Segment Start: Supplied material

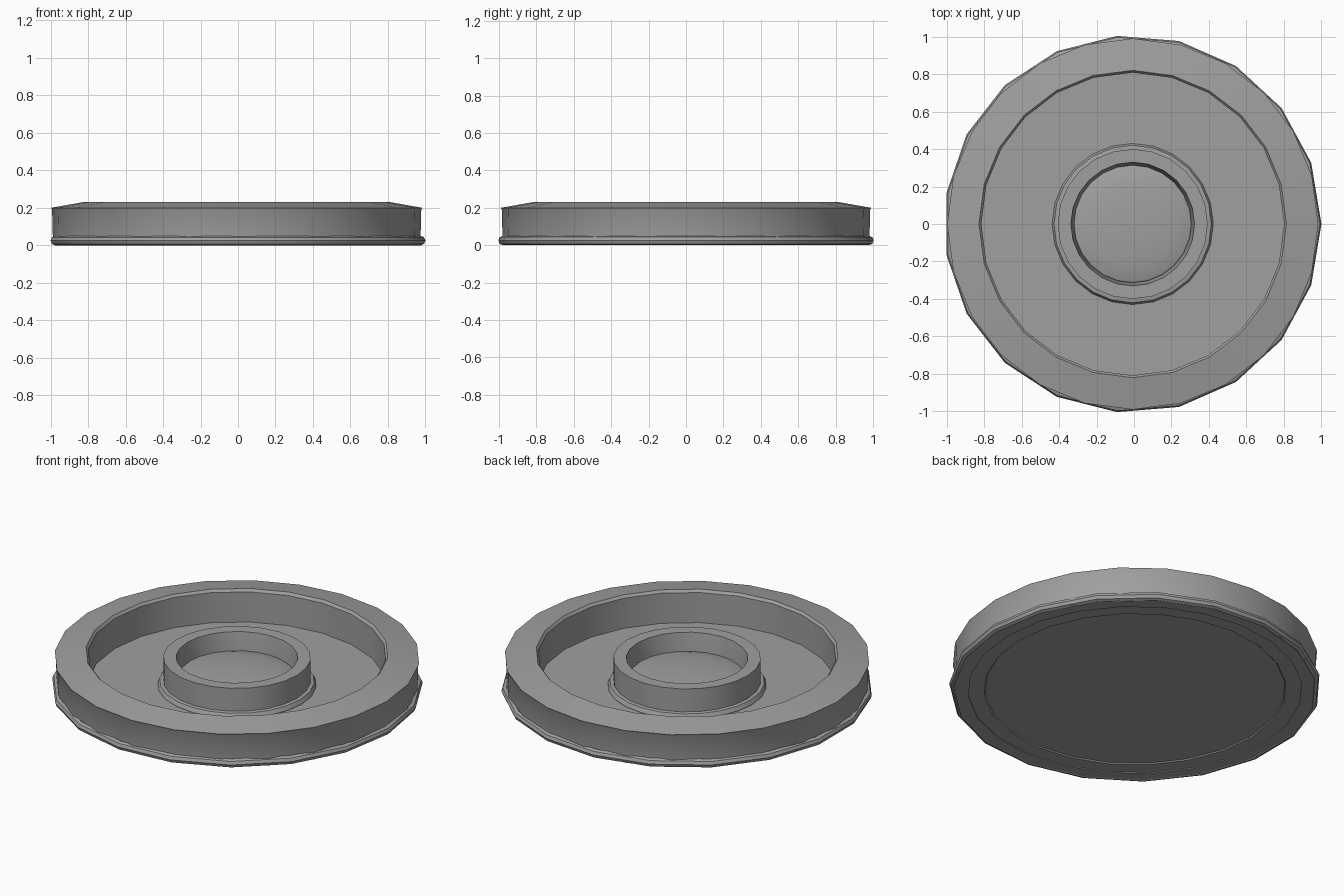
import bpy, bmesh, math

cube = bpy.data.objects.get("Cube")
if cube:
    bpy.data.objects.remove(cube, do_unlink=True)

# Single stone colour
COLOUR = (0.35, 0.35, 0.35, 1)
stone = bpy.data.materials.new("grey_stone")
stone.use_nodes = True
stone.diffuse_color = COLOUR
stone.node_tree.nodes["Principled BSDF"].inputs["Base Color"].default_value = COLOUR

CENTRE_X = -0.007


def lathe(name, profile, sides, closed=True):
    """Revolve (radius, z) points about the vertical axis; radius 0 makes a pole."""
    bm = bmesh.new()
    rings = []
    for r, z in profile:
        if r == 0:
            rings.append([bm.verts.new((0, 0, z))] * sides)
            continue
        ring = []
        for i in range(sides):
            a = math.tau * i / sides
            ring.append(bm.verts.new((r * math.cos(a), r * math.sin(a), z)))
        rings.append(ring)
    pairs = list(zip(rings, rings[1:]))
    if closed:
        pairs.append((rings[-1], rings[0]))
    for low, high in pairs:
        for i in range(sides):
            j = (i + 1) % sides
            corners = list(dict.fromkeys((low[i], low[j], high[j], high[i])))
            if len(corners) > 2:
                bm.faces.new(corners)
    bmesh.ops.recalc_face_normals(bm, faces=bm.faces)
    mesh = bpy.data.meshes.new(name)
    bm.to_mesh(mesh)
    bm.free()
    mesh.materials.append(stone)
    obj = bpy.data.objects.new(name, mesh)
    obj.location.x = CENTRE_X
    bpy.context.collection.objects.link(obj)
    bpy.ops.object.select_all(action="DESELECT")
    obj.select_set(True)
    bpy.context.view_layer.objects.active = obj
    bpy.ops.object.shade_smooth_by_angle(angle=math.radians(25))
    return obj


# Outer basin wall with sloping rim and chamfered inner edge
lathe("basin_wall", [(0.82, 0.008), (0.905, 0.008), (0.905, 0.003), (0.98, 0.003),
                     (0.985, 0.19), (0.99, 0.2), (0.82, 0.23),
                     (0.808, 0.215), (0.808, 0.02)], 24)

# Rounded moulding around the foot, with fewer sides than the wall
MINOR = 0.025
moulding = [(0.982 + MINOR * math.cos(math.tau * k / 8),
             MINOR + MINOR * math.sin(math.tau * k / 8)) for k in range(8)]
lathe("base_moulding", moulding, 19)

# Basin floor slab
lathe("basin_floor", [(0, 0.014), (0.83, 0.014), (0.83, 0.035), (0, 0.035)], 24, closed=False)

# Central ring with flared foot
lathe("centre_ring", [(0.31, 0.02), (0.43, 0.02), (0.43, 0.04), (0.42, 0.06),
                      (0.4, 0.063), (0.4, 0.2), (0.33, 0.2), (0.312, 0.08)], 24)

# Shallow dome inside the central ring
dome = [(0.32 * math.cos(math.pi * k / 12), 0.085 + 0.04 * math.sin(math.pi * k / 12))
        for k in range(6)]
lathe("centre_dome", [(0, 0.02), (0.32, 0.02)] + dome + [(0, 0.125)], 24, closed=False)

Segment End: Supplied material

- Exercise details
A verbatim copy of the lines from the one with "obj.select_set(True)" to the end of the listing is the whole answer.

- Task result
    obj.select_set(True)
    bpy.context.view_layer.objects.active = obj
    bpy.ops.object.shade_smooth_by_angle(angle=math.radians(25))
    return obj


# Outer basin wall with sloping rim and chamfered inner edge
lathe("basin_wall", [(0.82, 0.008), (0.905, 0.008), (0.905, 0.003), (0.98, 0.003),
                     (0.985, 0.19), (0.99, 0.2), (0.82, 0.23),
                     (0.808, 0.215), (0.808, 0.02)], 24)

# Rounded moulding around the foot, with fewer sides than the wall
MINOR = 0.025
moulding = [(0.982 + MINOR * math.cos(math.tau * k / 8),
             MINOR + MINOR * math.sin(math.tau * k / 8)) for k in range(8)]
lathe("base_moulding", moulding, 19)

# Basin floor slab
lathe("basin_floor", [(0, 0.014), (0.83, 0.014), (0.83, 0.035), (0, 0.035)], 24, closed=False)

# Central ring with flared foot
lathe("centre_ring", [(0.31, 0.02), (0.43, 0.02), (0.43, 0.04), (0.42, 0.06),
                      (0.4, 0.063), (0.4, 0.2), (0.33, 0.2), (0.312, 0.08)], 24)

# Shallow dome inside the central ring
dome = [(0.32 * math.cos(math.pi * k / 12), 0.085 + 0.04 * math.sin(math.pi * k / 12))
        for k in range(6)]
lathe("centre_dome", [(0, 0.02), (0.32, 0.02)] + dome + [(0, 0.125)], 24, closed=False)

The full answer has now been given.